**The problem**
Copy every line of the entries that includes the word "from".

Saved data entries
################
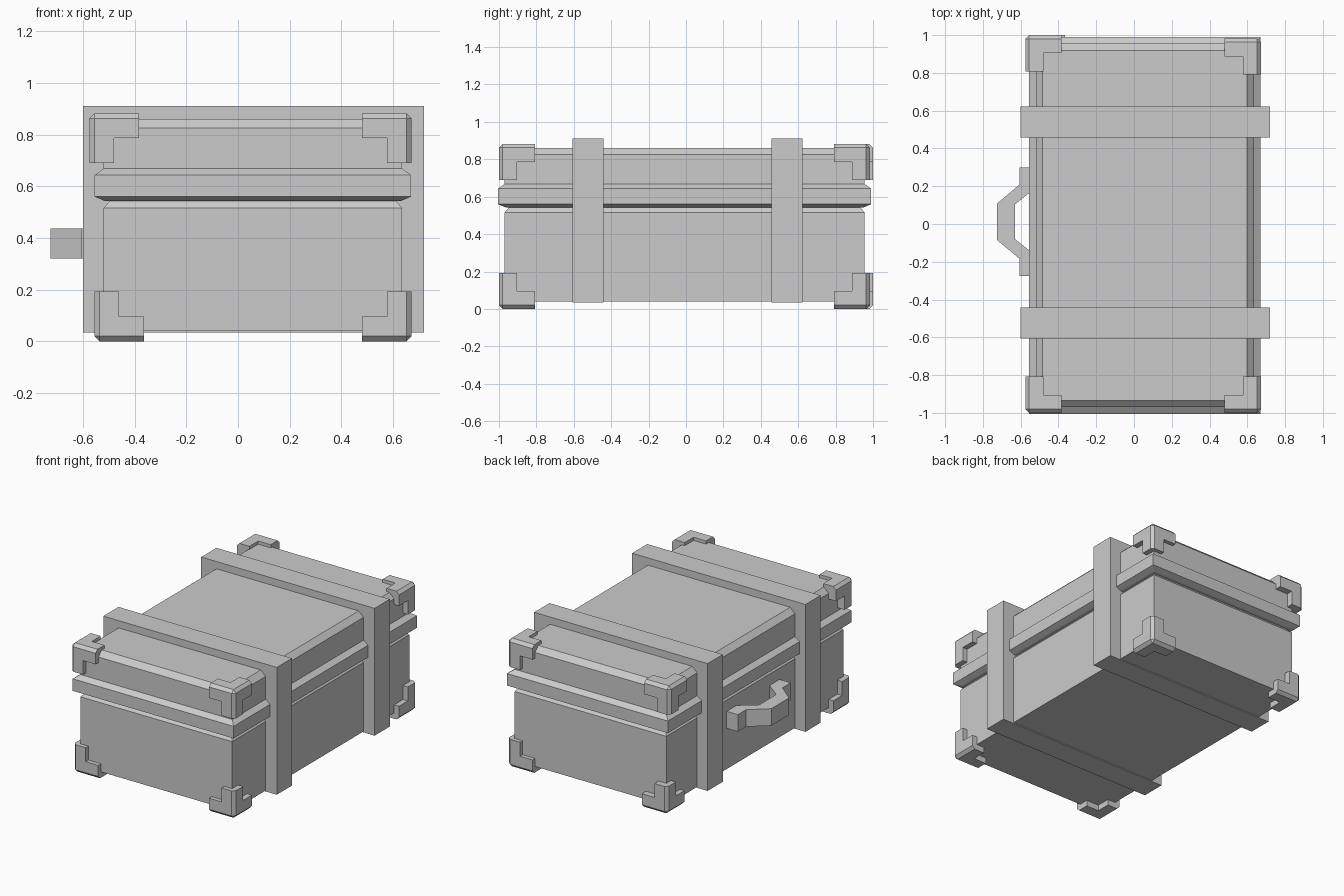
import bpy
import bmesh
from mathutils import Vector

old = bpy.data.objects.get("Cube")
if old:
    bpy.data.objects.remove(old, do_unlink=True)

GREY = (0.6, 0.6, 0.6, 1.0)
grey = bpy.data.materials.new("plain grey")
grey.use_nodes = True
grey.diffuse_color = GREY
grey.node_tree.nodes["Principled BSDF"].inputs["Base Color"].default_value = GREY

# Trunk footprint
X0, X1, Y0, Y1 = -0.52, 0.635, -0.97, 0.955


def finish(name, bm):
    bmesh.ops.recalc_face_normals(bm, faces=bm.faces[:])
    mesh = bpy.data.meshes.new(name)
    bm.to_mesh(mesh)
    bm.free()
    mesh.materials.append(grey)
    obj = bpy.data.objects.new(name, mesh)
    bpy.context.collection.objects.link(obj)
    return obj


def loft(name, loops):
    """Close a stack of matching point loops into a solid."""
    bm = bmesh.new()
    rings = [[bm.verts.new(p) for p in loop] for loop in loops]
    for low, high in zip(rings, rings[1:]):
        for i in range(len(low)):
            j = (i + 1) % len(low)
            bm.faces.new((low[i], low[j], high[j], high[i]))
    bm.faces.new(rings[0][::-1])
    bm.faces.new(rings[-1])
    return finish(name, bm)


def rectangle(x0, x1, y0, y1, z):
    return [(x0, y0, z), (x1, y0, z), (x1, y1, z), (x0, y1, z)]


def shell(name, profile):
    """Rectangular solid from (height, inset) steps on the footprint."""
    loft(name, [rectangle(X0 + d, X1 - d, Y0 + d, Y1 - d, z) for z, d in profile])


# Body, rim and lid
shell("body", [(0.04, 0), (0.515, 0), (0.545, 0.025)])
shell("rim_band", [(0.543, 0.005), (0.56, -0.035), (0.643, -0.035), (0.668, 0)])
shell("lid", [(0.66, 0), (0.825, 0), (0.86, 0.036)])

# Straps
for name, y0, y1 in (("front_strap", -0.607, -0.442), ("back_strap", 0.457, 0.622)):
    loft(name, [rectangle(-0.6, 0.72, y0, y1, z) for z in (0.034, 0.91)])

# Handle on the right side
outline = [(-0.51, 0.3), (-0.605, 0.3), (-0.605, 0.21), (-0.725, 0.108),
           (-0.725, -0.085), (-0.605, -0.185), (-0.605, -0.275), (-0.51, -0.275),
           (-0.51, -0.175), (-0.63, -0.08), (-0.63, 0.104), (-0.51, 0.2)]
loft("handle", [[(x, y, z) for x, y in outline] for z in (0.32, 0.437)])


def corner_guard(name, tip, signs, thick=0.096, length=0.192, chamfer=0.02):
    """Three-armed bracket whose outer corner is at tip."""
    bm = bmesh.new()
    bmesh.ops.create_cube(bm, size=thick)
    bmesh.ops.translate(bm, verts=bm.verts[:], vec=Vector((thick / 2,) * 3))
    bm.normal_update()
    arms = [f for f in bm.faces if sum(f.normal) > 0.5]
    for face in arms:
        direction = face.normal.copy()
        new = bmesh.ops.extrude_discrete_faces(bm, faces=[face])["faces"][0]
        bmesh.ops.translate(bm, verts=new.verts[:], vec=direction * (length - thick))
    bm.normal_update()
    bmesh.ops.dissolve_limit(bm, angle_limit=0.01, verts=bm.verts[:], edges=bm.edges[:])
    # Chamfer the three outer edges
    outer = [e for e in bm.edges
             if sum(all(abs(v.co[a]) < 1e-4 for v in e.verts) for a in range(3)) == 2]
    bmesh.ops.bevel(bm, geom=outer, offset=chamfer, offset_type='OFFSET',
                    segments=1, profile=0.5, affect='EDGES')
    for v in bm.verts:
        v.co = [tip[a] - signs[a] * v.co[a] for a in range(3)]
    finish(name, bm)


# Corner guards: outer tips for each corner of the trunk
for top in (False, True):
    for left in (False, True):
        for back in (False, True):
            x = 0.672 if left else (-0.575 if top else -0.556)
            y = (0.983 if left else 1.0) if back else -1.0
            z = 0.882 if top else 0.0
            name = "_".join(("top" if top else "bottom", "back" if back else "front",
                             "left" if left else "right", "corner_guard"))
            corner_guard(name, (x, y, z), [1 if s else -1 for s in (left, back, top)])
################
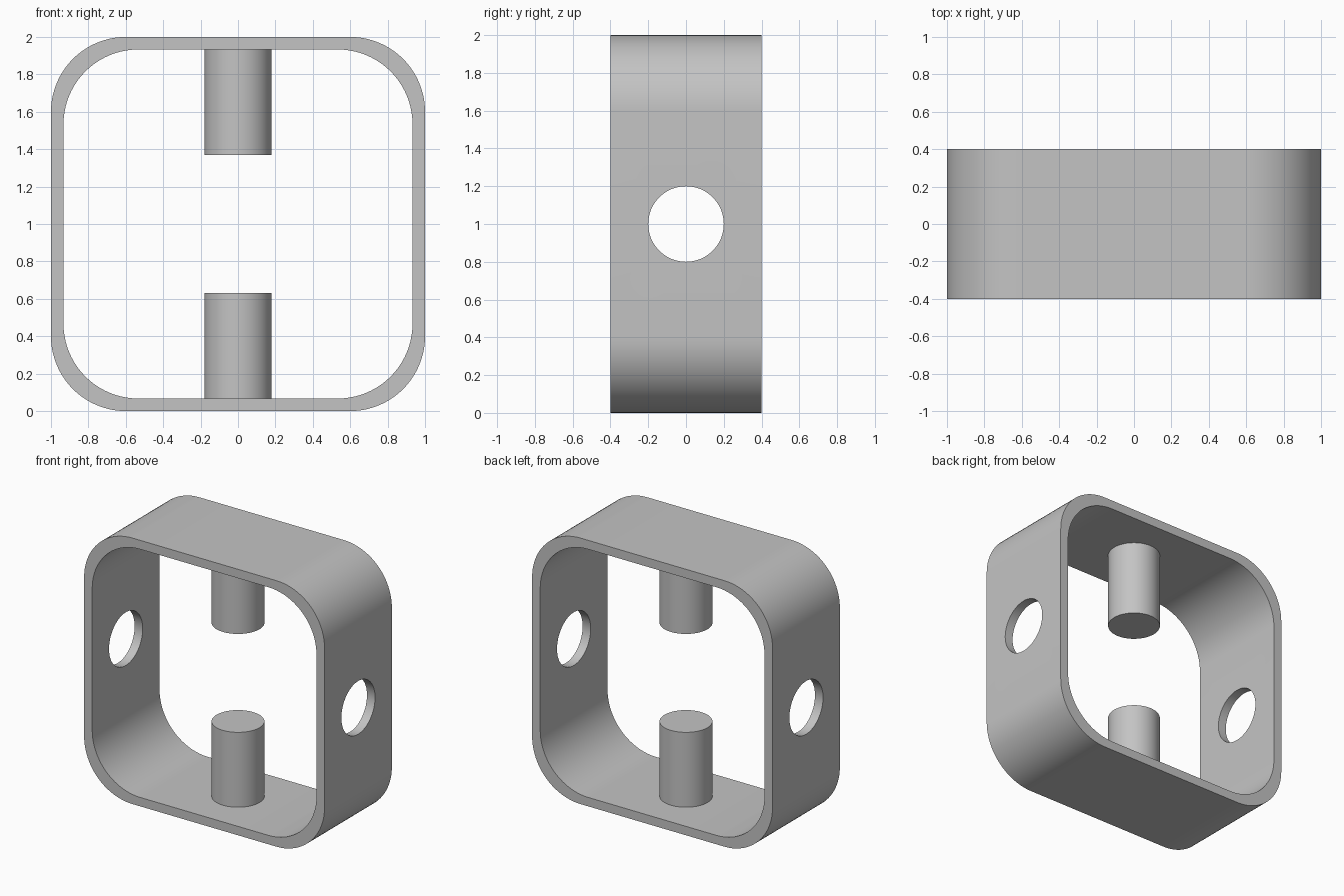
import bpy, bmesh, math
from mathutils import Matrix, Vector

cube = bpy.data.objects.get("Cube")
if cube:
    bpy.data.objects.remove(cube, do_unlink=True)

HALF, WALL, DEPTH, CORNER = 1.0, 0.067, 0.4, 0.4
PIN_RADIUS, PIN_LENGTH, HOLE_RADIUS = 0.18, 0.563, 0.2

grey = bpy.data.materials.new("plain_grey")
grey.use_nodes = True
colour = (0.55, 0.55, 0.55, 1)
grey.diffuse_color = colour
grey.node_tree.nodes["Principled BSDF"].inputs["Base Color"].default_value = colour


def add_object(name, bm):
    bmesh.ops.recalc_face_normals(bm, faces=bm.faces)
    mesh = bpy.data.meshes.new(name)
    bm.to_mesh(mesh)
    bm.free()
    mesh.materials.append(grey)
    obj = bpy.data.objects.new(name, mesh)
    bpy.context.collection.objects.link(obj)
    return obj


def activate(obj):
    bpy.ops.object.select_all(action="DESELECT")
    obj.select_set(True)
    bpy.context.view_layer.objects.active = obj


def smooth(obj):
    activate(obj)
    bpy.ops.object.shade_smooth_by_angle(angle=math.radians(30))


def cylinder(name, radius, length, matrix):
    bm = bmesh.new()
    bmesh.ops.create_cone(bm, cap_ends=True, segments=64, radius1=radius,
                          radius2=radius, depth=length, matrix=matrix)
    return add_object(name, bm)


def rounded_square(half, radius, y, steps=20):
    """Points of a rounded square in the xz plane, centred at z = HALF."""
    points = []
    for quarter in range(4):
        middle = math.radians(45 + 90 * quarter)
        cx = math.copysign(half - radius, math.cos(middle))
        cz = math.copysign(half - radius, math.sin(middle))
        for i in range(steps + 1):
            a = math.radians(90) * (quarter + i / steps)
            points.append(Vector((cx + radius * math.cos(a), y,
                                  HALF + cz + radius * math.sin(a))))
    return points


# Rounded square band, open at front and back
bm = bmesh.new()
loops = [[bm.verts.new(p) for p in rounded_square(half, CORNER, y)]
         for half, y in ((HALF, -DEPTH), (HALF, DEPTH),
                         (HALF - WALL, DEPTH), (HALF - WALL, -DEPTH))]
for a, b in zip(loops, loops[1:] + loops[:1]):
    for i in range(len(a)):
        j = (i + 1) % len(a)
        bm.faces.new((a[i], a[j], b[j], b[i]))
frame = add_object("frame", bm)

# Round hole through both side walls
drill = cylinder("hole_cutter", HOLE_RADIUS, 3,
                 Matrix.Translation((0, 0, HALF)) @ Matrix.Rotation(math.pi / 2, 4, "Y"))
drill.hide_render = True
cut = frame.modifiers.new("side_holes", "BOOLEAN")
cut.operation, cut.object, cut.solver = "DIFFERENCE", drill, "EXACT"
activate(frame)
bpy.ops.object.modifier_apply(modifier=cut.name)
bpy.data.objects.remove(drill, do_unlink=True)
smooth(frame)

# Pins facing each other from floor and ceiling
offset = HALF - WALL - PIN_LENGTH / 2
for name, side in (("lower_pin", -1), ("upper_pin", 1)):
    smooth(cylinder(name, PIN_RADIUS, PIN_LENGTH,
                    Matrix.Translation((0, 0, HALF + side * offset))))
################
**Reply to the exercise**
from mathutils import Vector
    """Rectangular solid from (height, inset) steps on the footprint."""
from mathutils import Matrix, Vector
# Pins facing each other from floor and ceiling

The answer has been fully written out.